They’re meant to reinforce one another.
I just had lunch with a friend, and we talked about how much fun it was learning the 5 different fretboard patterns of pentatonic (five-tone) scales on the guitar. When his practice was less developed, music theory had seemed boring and irrelevant to him, but now it was exciting and directly relevant.
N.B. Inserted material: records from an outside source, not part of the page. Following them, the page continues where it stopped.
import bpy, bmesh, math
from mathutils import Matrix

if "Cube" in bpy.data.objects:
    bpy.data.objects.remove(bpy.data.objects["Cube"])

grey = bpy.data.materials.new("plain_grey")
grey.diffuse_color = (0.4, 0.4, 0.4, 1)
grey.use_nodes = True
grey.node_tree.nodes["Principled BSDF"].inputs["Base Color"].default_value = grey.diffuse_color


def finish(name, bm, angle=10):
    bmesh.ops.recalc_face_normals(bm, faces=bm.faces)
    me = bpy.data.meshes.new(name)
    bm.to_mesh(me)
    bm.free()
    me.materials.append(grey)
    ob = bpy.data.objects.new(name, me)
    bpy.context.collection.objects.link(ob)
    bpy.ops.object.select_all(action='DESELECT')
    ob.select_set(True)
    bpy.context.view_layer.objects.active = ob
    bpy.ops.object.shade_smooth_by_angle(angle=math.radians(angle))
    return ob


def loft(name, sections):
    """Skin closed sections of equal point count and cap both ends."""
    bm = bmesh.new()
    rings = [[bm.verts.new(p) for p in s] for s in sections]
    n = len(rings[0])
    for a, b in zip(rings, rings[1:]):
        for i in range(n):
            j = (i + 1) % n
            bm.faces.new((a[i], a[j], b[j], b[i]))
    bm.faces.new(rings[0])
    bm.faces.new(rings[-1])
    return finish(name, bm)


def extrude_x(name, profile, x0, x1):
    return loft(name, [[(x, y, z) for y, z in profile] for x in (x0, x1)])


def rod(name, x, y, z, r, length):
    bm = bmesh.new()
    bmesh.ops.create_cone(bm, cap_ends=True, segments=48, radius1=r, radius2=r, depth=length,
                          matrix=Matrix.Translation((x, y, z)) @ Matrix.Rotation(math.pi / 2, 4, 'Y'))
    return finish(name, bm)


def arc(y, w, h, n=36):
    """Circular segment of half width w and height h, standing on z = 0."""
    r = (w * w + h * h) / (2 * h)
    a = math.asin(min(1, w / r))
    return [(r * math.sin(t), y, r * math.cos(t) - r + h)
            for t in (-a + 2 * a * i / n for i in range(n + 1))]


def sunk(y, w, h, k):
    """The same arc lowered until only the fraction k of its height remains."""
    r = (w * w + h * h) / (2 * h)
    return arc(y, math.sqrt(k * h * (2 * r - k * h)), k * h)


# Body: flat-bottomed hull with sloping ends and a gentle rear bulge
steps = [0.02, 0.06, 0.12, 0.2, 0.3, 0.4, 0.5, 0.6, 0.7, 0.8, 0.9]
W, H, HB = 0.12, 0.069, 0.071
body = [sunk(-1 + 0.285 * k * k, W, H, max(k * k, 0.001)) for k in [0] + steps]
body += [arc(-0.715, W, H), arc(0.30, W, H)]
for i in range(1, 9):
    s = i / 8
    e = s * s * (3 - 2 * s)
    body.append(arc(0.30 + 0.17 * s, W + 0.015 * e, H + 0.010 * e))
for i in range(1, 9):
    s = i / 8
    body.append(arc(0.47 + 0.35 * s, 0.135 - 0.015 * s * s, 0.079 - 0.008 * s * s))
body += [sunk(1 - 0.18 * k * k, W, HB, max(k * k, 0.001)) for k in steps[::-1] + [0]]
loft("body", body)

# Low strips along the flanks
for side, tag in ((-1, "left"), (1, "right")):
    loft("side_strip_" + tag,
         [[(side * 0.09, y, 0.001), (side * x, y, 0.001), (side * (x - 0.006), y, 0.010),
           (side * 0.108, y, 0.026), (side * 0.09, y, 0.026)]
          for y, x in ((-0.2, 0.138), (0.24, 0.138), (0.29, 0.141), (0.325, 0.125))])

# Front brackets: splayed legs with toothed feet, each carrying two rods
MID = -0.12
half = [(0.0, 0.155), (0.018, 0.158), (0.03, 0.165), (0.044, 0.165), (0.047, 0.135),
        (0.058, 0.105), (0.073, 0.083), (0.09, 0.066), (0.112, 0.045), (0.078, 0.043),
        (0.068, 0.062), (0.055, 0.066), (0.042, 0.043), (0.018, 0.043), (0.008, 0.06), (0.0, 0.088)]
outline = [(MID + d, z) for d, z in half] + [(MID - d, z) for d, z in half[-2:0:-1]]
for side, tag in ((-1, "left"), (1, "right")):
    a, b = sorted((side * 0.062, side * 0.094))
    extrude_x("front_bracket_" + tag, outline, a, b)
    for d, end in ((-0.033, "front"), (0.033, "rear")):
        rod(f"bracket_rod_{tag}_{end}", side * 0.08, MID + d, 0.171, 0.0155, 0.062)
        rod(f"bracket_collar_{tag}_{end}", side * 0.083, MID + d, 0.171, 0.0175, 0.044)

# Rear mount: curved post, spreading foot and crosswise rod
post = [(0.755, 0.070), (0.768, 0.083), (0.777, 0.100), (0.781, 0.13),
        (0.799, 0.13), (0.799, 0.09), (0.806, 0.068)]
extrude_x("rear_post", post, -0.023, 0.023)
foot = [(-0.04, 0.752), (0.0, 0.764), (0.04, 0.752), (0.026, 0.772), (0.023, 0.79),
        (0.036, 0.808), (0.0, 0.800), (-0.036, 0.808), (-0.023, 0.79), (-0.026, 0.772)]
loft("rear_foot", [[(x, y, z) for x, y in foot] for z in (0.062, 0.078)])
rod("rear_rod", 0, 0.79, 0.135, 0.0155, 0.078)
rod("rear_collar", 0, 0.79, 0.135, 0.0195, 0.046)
It’s like this with just about anything you do, isn’t it? There is a theoretical side to just about everything you can do. Advanced mathematical formulae will help you do all kinds of science, but can seem irrelevant for the amateur lover of the natural world. The study of history will aid healthy analysis of political swings and round-a-bouts, but can seem tedious to the armchair politician. Etymology will help one choose the choicest words in your literary endeavors, but sound high-browed and lofty. Analytic philosophy will help one to interact with ideas more efficiently, but sound like a pedantic waste of time. Systematic theology will shape and enrich a life of worshipful obedience, but seem like detached speculation.